# Task directions:
Print every record exactly.
START Provided data
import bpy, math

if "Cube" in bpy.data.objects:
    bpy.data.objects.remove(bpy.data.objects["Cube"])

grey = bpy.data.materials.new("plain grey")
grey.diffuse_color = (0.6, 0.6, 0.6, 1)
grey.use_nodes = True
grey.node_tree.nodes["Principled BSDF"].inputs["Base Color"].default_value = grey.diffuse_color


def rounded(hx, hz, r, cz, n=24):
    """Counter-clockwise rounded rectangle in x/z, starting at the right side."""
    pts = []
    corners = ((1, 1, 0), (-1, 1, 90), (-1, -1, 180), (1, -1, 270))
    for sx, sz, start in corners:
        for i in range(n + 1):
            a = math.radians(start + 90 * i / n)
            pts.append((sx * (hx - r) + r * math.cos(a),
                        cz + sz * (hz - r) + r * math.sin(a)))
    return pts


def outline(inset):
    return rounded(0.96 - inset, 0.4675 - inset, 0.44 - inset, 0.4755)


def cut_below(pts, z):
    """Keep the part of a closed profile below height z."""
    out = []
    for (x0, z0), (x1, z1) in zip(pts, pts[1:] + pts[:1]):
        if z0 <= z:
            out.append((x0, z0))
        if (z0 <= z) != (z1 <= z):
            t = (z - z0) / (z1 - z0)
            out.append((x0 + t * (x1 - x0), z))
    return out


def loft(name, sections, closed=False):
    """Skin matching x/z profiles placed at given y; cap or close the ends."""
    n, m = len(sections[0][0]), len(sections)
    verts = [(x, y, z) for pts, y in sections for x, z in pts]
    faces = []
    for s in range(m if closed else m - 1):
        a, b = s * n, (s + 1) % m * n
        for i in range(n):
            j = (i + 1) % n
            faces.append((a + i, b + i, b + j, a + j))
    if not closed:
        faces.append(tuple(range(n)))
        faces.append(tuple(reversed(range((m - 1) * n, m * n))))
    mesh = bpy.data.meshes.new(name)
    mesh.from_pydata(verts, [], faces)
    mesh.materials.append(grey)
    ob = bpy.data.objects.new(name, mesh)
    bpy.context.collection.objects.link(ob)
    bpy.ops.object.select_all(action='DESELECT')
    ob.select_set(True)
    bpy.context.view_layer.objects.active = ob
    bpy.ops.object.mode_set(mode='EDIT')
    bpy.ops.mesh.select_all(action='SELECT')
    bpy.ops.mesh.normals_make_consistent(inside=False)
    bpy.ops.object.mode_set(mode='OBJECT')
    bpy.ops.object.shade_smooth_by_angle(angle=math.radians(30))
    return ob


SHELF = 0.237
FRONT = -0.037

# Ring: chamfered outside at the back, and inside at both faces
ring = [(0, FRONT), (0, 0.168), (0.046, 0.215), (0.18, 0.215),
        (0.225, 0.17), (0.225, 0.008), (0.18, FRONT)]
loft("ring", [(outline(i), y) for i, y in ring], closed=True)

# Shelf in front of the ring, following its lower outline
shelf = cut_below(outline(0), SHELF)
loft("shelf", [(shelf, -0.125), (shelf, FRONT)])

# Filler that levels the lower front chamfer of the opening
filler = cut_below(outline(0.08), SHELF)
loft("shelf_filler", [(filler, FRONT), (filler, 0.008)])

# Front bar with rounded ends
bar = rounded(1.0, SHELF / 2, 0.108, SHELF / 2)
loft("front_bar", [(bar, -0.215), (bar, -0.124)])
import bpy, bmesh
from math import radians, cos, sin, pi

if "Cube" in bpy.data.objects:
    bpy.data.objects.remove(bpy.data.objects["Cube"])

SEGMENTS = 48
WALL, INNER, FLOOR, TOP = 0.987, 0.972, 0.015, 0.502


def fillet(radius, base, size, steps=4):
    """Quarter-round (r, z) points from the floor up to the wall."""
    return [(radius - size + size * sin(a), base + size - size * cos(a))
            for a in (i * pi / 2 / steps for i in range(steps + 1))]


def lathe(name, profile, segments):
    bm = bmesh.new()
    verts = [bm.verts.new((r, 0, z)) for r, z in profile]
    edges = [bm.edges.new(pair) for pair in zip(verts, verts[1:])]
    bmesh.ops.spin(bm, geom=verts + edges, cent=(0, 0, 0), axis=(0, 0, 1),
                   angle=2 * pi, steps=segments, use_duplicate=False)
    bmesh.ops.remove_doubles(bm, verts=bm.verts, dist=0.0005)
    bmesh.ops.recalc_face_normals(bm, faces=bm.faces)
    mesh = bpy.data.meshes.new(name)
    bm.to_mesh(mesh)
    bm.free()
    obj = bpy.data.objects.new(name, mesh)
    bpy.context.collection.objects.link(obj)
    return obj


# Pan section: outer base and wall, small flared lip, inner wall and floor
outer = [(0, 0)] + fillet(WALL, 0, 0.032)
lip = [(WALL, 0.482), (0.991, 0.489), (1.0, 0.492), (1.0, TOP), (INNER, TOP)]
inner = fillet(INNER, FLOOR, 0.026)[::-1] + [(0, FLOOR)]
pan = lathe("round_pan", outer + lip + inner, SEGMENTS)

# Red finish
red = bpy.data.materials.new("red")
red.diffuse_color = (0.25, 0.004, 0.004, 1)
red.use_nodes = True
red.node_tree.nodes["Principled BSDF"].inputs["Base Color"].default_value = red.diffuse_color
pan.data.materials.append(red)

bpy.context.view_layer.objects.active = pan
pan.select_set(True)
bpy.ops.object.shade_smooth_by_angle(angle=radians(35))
END Provided data
# The answer:
import bpy, math

if "Cube" in bpy.data.objects:
    bpy.data.objects.remove(bpy.data.objects["Cube"])

grey = bpy.data.materials.new("plain grey")
grey.diffuse_color = (0.6, 0.6, 0.6, 1)
grey.use_nodes = True
grey.node_tree.nodes["Principled BSDF"].inputs["Base Color"].default_value = grey.diffuse_color


def rounded(hx, hz, r, cz, n=24):
    """Counter-clockwise rounded rectangle in x/z, starting at the right side."""
    pts = []
    corners = ((1, 1, 0), (-1, 1, 90), (-1, -1, 180), (1, -1, 270))
    for sx, sz, start in corners:
        for i in range(n + 1):
            a = math.radians(start + 90 * i / n)
            pts.append((sx * (hx - r) + r * math.cos(a),
                        cz + sz * (hz - r) + r * math.sin(a)))
    return pts


def outline(inset):
    return rounded(0.96 - inset, 0.4675 - inset, 0.44 - inset, 0.4755)


def cut_below(pts, z):
    """Keep the part of a closed profile below height z."""
    out = []
    for (x0, z0), (x1, z1) in zip(pts, pts[1:] + pts[:1]):
        if z0 <= z:
            out.append((x0, z0))
        if (z0 <= z) != (z1 <= z):
            t = (z - z0) / (z1 - z0)
            out.append((x0 + t * (x1 - x0), z))
    return out


def loft(name, sections, closed=False):
    """Skin matching x/z profiles placed at given y; cap or close the ends."""
    n, m = len(sections[0][0]), len(sections)
    verts = [(x, y, z) for pts, y in sections for x, z in pts]
    faces = []
    for s in range(m if closed else m - 1):
        a, b = s * n, (s + 1) % m * n
        for i in range(n):
            j = (i + 1) % n
            faces.append((a + i, b + i, b + j, a + j))
    if not closed:
        faces.append(tuple(range(n)))
        faces.append(tuple(reversed(range((m - 1) * n, m * n))))
    mesh = bpy.data.meshes.new(name)
    mesh.from_pydata(verts, [], faces)
    mesh.materials.append(grey)
    ob = bpy.data.objects.new(name, mesh)
    bpy.context.collection.objects.link(ob)
    bpy.ops.object.select_all(action='DESELECT')
    ob.select_set(True)
    bpy.context.view_layer.objects.active = ob
    bpy.ops.object.mode_set(mode='EDIT')
    bpy.ops.mesh.select_all(action='SELECT')
    bpy.ops.mesh.normals_make_consistent(inside=False)
    bpy.ops.object.mode_set(mode='OBJECT')
    bpy.ops.object.shade_smooth_by_angle(angle=math.radians(30))
    return ob


SHELF = 0.237
FRONT = -0.037

# Ring: chamfered outside at the back, and inside at both faces
ring = [(0, FRONT), (0, 0.168), (0.046, 0.215), (0.18, 0.215),
        (0.225, 0.17), (0.225, 0.008), (0.18, FRONT)]
loft("ring", [(outline(i), y) for i, y in ring], closed=True)

# Shelf in front of the ring, following its lower outline
shelf = cut_below(outline(0), SHELF)
loft("shelf", [(shelf, -0.125), (shelf, FRONT)])

# Filler that levels the lower front chamfer of the opening
filler = cut_below(outline(0.08), SHELF)
loft("shelf_filler", [(filler, FRONT), (filler, 0.008)])

# Front bar with rounded ends
bar = rounded(1.0, SHELF / 2, 0.108, SHELF / 2)
loft("front_bar", [(bar, -0.215), (bar, -0.124)])
import bpy, bmesh
from math import radians, cos, sin, pi

if "Cube" in bpy.data.objects:
    bpy.data.objects.remove(bpy.data.objects["Cube"])

SEGMENTS = 48
WALL, INNER, FLOOR, TOP = 0.987, 0.972, 0.015, 0.502


def fillet(radius, base, size, steps=4):
    """Quarter-round (r, z) points from the floor up to the wall."""
    return [(radius - size + size * sin(a), base + size - size * cos(a))
            for a in (i * pi / 2 / steps for i in range(steps + 1))]


def lathe(name, profile, segments):
    bm = bmesh.new()
    verts = [bm.verts.new((r, 0, z)) for r, z in profile]
    edges = [bm.edges.new(pair) for pair in zip(verts, verts[1:])]
    bmesh.ops.spin(bm, geom=verts + edges, cent=(0, 0, 0), axis=(0, 0, 1),
                   angle=2 * pi, steps=segments, use_duplicate=False)
    bmesh.ops.remove_doubles(bm, verts=bm.verts, dist=0.0005)
    bmesh.ops.recalc_face_normals(bm, faces=bm.faces)
    mesh = bpy.data.meshes.new(name)
    bm.to_mesh(mesh)
    bm.free()
    obj = bpy.data.objects.new(name, mesh)
    bpy.context.collection.objects.link(obj)
    return obj


# Pan section: outer base and wall, small flared lip, inner wall and floor
outer = [(0, 0)] + fillet(WALL, 0, 0.032)
lip = [(WALL, 0.482), (0.991, 0.489), (1.0, 0.492), (1.0, TOP), (INNER, TOP)]
inner = fillet(INNER, FLOOR, 0.026)[::-1] + [(0, FLOOR)]
pan = lathe("round_pan", outer + lip + inner, SEGMENTS)

# Red finish
red = bpy.data.materials.new("red")
red.diffuse_color = (0.25, 0.004, 0.004, 1)
red.use_nodes = True
red.node_tree.nodes["Principled BSDF"].inputs["Base Color"].default_value = red.diffuse_color
pan.data.materials.append(red)

bpy.context.view_layer.objects.active = pan
pan.select_set(True)
bpy.ops.object.shade_smooth_by_angle(angle=radians(35))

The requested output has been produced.